Sheila: Fascinating story, Clint. Looks like I’ve got me a real self-made man. How about if I try to unmake you a little?
Origin stories are a tricky business. Some of them are radioactive-spider-and-dead-uncle or my-parents-are-dead level, eternal and unchanging. And some are a bit more malleable. Clint’s original origin story was first told in his earliest Avengers appearances, and for the purpose of explaining his connection to Swordsman. He didn’t have a civilian name, or a brother, or memory of his parents in that telling. The circus was the beginning of his existence. When Clint retells his story here, a few more details have been filled in—the car crash that killed his parents, the orphanage he lived at with his brother. The focus is still Swordsman, and his betrayal of Clint, and finally Iron Man, and what his inspiration led to. But that part of the story, that was actually told in Clint’s first appearances and ended with him joining the Avengers, is glazed over.
It’s easy to understand why. Part of Gruenwald’s point is that Clint puts his faith in the wrong people, and that’s why he constantly feels betrayed. Swordsman was the wrong person to trust, just as Sheila is. People who could be good for Clint—Captain America, and Mockingbird in this very issue—are the ones he brushes off the most. It’s a failing, and Clint pays for it.
It does raise the question, however, of what Clint’s origin story actually is. The one line that sets up his character and establishes his motivations. Is it “orphaned circus performer feels betrayed by mentors and is inspired to heroism by Iron Man?” Or is it “said performer mistakenly falls into life of crime, and joins Earth’s Mightiest Heroes for a shot at redemption?” This particular telling plays up the first point and glazes over the second (and for specific reason. Again, Gruenwald is playing up one romance, and so doesn’t want the significant presence of others). Both aspects of Clint’s origin are important, but I think the take away point is that his origins aren’t really the point. Everything truly pivotal for Clint happens on the page, after he’s already entered the universe. And that’s why his origin story can be played with and tweaked to fit a writer’s mood.

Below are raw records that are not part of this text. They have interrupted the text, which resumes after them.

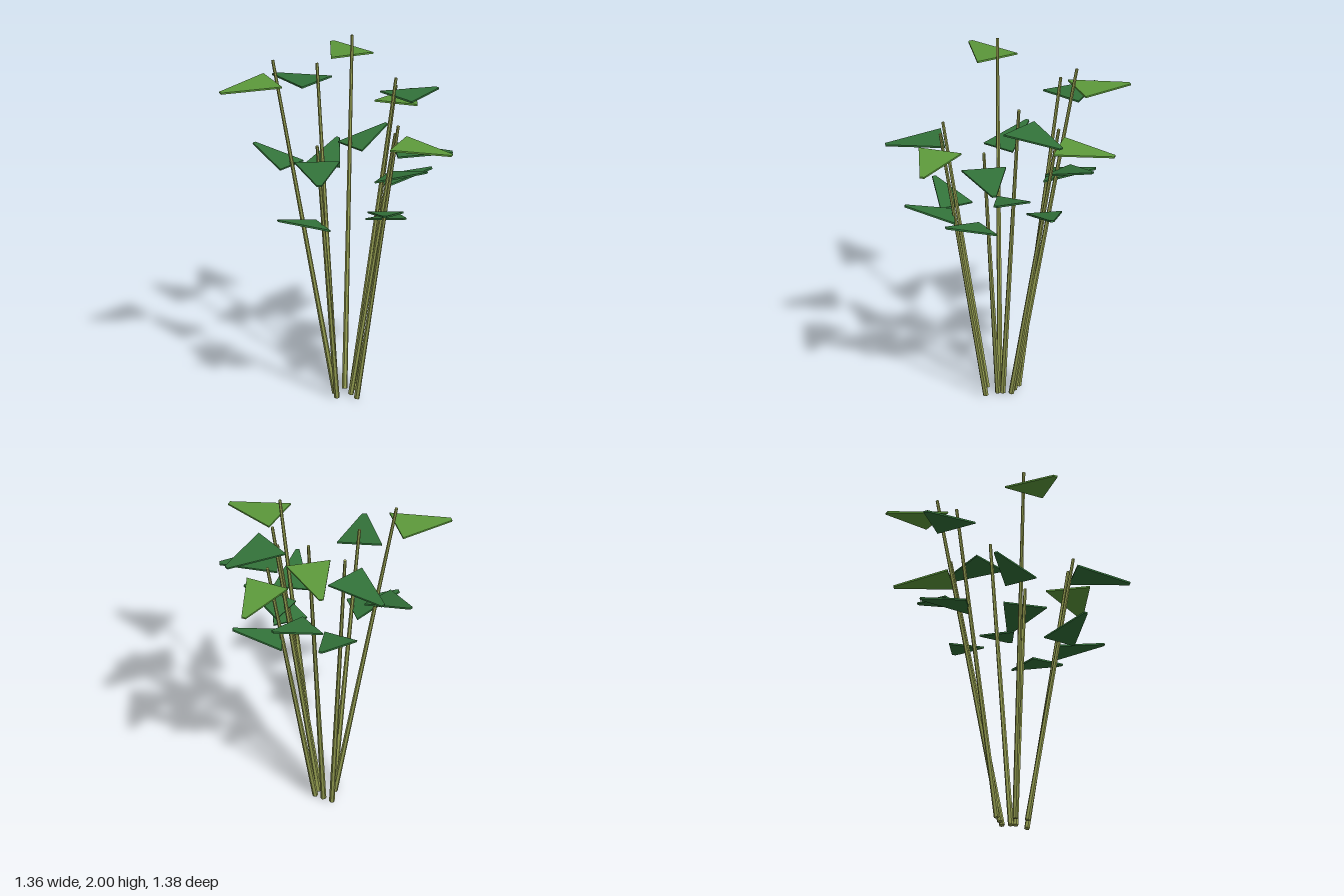
import * as THREE from 'three';

const material = (name, color) => {
  const m = new THREE.MeshStandardMaterial({ color });
  m.name = name;
  return m;
};

// Flat tapered blade: wide edge at the origin, narrow end along +x
function bladeGeometry(length, width, tip, thickness) {
  const s = new THREE.Shape();
  s.moveTo(0, -width / 2);
  s.lineTo(length, -tip / 2);
  s.lineTo(length, tip / 2);
  s.lineTo(0, width / 2);
  s.closePath();
  const g = new THREE.ExtrudeGeometry(s, { depth: thickness, bevelEnabled: false });
  return g.rotateX(Math.PI / 2);
}

export function createModel() {
  const group = new THREE.Group();
  group.name = 'plant';
  const stemMat = material('olive stem', 0x939c50);
  const darkMat = material('dark green leaf', 0x33733a);
  const lightMat = material('light green leaf', 0x5d9a3b);

  const upperBlade = bladeGeometry(0.328, 0.256, 0.026, 0.01);
  const lowerBlade = bladeGeometry(0.288, 0.204, 0.021, 0.01);

  // Base x, z; top x, z; height; upper and lower leaf headings in degrees; light upper leaf
  const stems = [
    [-0.137, -0.055, -0.32, -0.25, 1.86, -158.5, -92, false],
    [-0.08, -0.047, -0.16, -0.393, 2.0, -130, -62, true],
    [-0.027, -0.045, 0.113, -0.368, 1.74, -92.6, -26, true],
    [-0.022, 0.004, 0.19, -0.155, 1.865, -64, 5.4, false],
    [-0.015, 0.03, 0.253, 0.033, 1.6, -27, 42, false],
    [0.04, 0.085, 0.354, 0.261, 1.735, 1.8, 71, true],
    [-0.105, 0.045, -0.438, 0.16, 2.0, 135.6, -160, true],
    [-0.07, 0.11, -0.092, 0.378, 1.6, 68, 136, false],
  ];

  const addLeaf = (name, geometry, mat, position, pitch, heading) => {
    const leaf = new THREE.Mesh(geometry, mat);
    leaf.name = name;
    leaf.position.copy(position);
    leaf.rotation.set(0, -THREE.MathUtils.degToRad(heading), pitch, 'YXZ');
    group.add(leaf);
  };

  stems.forEach(([bx, bz, tx, tz, h, upper, lower, light], i) => {
    const base = new THREE.Vector3(bx, 0.002, bz);
    const top = new THREE.Vector3(tx, h - 0.002, tz);
    const dir = top.clone().sub(base);

    // Leaning tapered stem
    const g = new THREE.CylinderGeometry(0.009, 0.016, dir.length(), 6).toNonIndexed();
    g.computeVertexNormals();
    const stem = new THREE.Mesh(g, stemMat);
    stem.name = `stem${i + 1}`;
    stem.position.copy(base).add(top).multiplyScalar(0.5);
    stem.quaternion.setFromUnitVectors(new THREE.Vector3(0, 1, 0), dir.normalize());
    group.add(stem);

    // Drooping leaf near the top, rising leaf lower down
    addLeaf(`upperLeaf${i + 1}`, upperBlade, light ? lightMat : darkMat,
      new THREE.Vector3(tx, h * 0.94, tz), -0.08, upper);
    const low = base.clone().lerp(top, 0.69);
    low.y = h * 0.686;
    addLeaf(`lowerLeaf${i + 1}`, lowerBlade, darkMat, low, 0.25, lower);
  });
  return group;
}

Also, Sheila comes up with some pretty unique come ons.
From Hawkeye Volume 1 #01 (Mark Gruenwald)